No, I’m not making light of this latest school shooting. I’m also not really discussing the event itself, since we’re still in the 48 Hour Irresponsible Media Speculation Phase that occurs after any critical incident. Seriously, look at this:
All but two of those topics are related to this, all of them loaded with bullshit. Some people are offering prayers, some are offering suggestions that those who are praying are full of shit. Everybody is either talking about how the killer was a card-carrying member of the NRA or Antifa or ISIS or an illegal alien, depending on which matching name they found on Facebook or whatever else they’re digging up in their desperate urge to satisfy their own confirmation biases.
We’ve seen this movie before and I’m not buying a ticket tonight. Do you want to have another gun control argument? I’m good with that, but I have another angle I’d rather explore. Namely, is there more we should be expecting authorities to do when someone is a known threat? Take a look at this very short clip. It’s only 25 seconds long, you ADHD freakazoid.
— Vic Micolucci WJXT (@WJXTvic) February 14, 2018
This is one of the more intriguing post-9/11 phenomenons. With certain exceptions like Las Vegas shooter Stephen Paddock, you don’t hear as much as you used to that the shooter “was a quiet guy who kept to himself; so nobody saw this coming”. After over 16 years of the American population metamorphisizing into the paranoid and fearful entity that it has become, even high school students have become capable at performing competent threat assessments on their friends and neighbors. All of those DHS “See Something, Say Something” posters, workplace violence seminars, and school counseling seminars we’ve been attending over the years clearly are in fact paying off in that regard. Believe it or not.
Unfortunately, we see time and again that even though we have gotten better at identifying threats than we’ve ever been before, we still aren’t good at preventing them. There have been a few killers, like the Orlando Pulse Nightclub jihadist, who were known to authorities but no action was taken. Law enforcement’s role is to prevent crime where it can through deterrence but if there isn’t a crime, then there isn’t really much it can do. Until one happens. In cases like this, it’s far too late.

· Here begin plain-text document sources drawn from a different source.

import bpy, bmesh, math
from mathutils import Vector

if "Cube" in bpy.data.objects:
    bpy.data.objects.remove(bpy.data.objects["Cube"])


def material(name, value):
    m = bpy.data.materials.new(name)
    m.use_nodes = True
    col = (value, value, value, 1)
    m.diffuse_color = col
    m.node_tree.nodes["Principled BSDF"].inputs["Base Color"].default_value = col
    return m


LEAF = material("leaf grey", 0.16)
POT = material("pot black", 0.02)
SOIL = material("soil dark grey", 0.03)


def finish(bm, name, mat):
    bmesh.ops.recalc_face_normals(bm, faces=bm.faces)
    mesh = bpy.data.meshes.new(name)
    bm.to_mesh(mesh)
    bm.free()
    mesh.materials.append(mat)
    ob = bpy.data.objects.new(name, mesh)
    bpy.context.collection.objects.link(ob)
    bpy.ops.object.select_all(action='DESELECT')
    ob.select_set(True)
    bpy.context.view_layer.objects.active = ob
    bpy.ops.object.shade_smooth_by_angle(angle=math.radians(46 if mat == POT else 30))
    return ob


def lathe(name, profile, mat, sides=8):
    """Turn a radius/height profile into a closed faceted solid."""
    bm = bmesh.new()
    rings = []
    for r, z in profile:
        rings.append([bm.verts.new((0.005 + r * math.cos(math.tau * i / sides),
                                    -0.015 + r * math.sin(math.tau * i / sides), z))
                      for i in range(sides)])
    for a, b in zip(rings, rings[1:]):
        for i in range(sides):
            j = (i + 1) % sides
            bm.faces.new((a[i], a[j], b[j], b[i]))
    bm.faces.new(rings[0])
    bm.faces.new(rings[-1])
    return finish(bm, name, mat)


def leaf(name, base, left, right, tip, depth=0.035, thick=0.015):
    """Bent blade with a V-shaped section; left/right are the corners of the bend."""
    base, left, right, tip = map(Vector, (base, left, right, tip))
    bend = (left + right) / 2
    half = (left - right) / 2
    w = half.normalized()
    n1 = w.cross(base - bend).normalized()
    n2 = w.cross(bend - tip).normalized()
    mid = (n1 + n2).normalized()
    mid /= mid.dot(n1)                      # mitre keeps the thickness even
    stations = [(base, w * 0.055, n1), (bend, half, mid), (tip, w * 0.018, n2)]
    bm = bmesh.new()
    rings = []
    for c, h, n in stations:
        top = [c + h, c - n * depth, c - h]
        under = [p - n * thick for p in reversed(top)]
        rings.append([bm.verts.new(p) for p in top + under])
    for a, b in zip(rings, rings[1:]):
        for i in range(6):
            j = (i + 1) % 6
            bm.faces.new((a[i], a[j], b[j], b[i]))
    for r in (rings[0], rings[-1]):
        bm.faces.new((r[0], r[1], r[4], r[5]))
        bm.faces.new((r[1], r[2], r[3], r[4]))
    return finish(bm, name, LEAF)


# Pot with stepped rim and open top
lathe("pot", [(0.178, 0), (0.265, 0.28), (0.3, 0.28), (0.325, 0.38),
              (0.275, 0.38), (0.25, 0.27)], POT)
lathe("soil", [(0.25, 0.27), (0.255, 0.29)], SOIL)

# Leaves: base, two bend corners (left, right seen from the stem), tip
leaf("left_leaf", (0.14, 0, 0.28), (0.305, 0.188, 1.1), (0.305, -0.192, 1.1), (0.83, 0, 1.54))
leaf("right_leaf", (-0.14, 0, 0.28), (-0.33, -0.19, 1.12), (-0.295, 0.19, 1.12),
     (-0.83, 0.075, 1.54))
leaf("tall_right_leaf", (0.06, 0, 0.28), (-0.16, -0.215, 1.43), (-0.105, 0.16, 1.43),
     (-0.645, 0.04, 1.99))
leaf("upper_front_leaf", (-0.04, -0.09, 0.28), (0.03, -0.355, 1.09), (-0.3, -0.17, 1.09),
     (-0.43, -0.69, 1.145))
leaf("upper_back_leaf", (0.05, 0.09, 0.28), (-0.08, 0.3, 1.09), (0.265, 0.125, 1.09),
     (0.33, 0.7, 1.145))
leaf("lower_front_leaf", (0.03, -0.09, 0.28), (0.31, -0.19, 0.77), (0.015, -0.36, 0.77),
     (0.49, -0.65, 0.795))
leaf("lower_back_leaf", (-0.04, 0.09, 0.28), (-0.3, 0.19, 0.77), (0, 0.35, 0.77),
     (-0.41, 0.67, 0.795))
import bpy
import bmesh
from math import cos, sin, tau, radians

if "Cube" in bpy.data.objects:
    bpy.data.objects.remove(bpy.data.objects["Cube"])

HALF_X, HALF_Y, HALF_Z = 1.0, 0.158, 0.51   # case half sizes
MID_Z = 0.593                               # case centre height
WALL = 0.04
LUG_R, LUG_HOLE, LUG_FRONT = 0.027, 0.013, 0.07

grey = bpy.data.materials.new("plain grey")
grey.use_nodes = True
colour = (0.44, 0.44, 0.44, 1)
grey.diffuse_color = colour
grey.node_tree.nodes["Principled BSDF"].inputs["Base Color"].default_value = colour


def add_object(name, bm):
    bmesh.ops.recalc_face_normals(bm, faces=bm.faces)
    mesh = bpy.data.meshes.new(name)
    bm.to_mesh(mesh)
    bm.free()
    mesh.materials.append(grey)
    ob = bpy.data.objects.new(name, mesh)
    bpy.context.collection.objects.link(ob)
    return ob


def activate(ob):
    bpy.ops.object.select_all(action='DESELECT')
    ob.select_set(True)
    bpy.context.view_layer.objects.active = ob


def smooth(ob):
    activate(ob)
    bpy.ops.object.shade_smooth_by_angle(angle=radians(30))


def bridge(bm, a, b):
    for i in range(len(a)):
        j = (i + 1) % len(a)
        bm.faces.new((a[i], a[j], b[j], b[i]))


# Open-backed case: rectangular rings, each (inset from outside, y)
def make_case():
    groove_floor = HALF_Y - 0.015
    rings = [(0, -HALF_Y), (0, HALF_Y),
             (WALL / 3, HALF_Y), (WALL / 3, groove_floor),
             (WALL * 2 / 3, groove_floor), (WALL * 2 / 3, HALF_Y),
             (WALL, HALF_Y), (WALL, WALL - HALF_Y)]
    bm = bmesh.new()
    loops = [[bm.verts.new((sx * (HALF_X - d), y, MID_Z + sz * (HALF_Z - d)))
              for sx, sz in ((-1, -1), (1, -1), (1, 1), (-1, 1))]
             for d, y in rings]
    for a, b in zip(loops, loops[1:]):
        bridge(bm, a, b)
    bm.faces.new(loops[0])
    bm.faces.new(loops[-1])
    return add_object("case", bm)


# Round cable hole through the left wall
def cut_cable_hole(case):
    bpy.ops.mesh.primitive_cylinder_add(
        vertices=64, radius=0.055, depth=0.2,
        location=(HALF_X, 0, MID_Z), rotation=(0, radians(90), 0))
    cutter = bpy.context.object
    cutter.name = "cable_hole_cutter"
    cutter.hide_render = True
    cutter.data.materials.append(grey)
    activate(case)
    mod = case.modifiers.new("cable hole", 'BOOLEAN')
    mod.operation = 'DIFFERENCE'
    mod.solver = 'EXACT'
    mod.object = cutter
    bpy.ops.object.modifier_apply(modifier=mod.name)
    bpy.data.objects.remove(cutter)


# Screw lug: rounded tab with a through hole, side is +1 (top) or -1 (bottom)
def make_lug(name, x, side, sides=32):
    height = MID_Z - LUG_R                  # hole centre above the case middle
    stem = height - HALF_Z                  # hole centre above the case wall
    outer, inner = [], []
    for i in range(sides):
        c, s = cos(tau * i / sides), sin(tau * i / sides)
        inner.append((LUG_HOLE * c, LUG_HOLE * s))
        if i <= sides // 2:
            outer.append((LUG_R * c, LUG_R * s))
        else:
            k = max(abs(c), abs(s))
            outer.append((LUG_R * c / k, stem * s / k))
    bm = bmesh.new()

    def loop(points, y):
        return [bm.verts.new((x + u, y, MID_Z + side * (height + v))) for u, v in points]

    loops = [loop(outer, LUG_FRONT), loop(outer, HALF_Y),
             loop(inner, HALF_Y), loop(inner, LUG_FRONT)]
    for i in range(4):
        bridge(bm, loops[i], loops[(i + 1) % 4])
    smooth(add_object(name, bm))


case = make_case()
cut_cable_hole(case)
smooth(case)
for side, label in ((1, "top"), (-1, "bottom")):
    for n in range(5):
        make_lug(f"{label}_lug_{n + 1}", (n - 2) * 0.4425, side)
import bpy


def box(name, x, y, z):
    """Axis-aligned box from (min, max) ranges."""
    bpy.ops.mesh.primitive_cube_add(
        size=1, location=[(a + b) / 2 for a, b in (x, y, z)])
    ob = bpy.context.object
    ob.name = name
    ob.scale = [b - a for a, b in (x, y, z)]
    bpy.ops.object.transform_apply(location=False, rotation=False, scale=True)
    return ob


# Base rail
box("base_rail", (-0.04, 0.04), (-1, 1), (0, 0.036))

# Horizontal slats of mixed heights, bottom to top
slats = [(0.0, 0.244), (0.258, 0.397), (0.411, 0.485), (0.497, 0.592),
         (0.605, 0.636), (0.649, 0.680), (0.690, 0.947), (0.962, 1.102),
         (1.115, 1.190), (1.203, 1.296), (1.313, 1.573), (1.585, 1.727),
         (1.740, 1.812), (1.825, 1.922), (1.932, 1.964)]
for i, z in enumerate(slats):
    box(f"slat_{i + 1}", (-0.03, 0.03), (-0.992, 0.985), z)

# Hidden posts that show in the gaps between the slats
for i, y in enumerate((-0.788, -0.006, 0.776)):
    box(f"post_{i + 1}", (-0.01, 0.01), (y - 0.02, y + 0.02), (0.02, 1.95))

Let’s assume that you’re not in the “GIVE UP YOUR GUNS NOW, YOU REDNECK PRICK” contingent, or that you accept that we’re just not going to give up our guns, and that you’d like to see a change in the way these threats are identified and handled before anybody gets hurt. What would you favor?
Say that law enforcement officials were fully capable of providing accurate threat assessments which could positively identify a dangerous suspect profile and predict the likelihood of that person committing an act of mass violence. We don’t need psychics or anything, Tom Cruise. Just surveys based on known profiles of previous killers. What should be done next? Local law enforcement doesn’t really have the resources to put a tail on every kook running around, even in a smaller town.
What about some sort of electronic monitoring? Would you support someone like Cruz who has been identified as a threat having to wear a bracelet and sensors that could track his movements until such time as he is deemed no longer a threat? The system could track if he visits a location at which he might be able to acquire weapons or explosives. Sensors could detect the presence of smokeless gunpowder. Maybe he could even be outfitted with listening devices while an application listens for key words. Or a program could be uploaded to his electronics that monitors for dangerous social media usage. If there are any suspicion indicators, law enforcement could be notified.
I know this sounds radical and like a massive civil liberties headache, but this level of surveillance is fully consistent with what the US government can do through a FISC for suspected foreign spies. Would it be worth it to apply this level of surveillance to an American citizen if it might save lives? Can we trust local law enforcement with this power? How would you see it implemented?
I’m of the opinion that a maniac will always find a way to maniac. Yes, we could focus on the weapons that are used to carry out attacks, but a motivated attacker in a disarmed state can still acquire explosives, flammables, edged weapons, and vehicles to carry out attacks. Instead of taking their dangerous toys away, how do we stop them?
I think the technology already exists, but we’re not (yet) willing to use it. Are you? If not, what would it take to reassure you that it would work and be reasonably safe from abuse?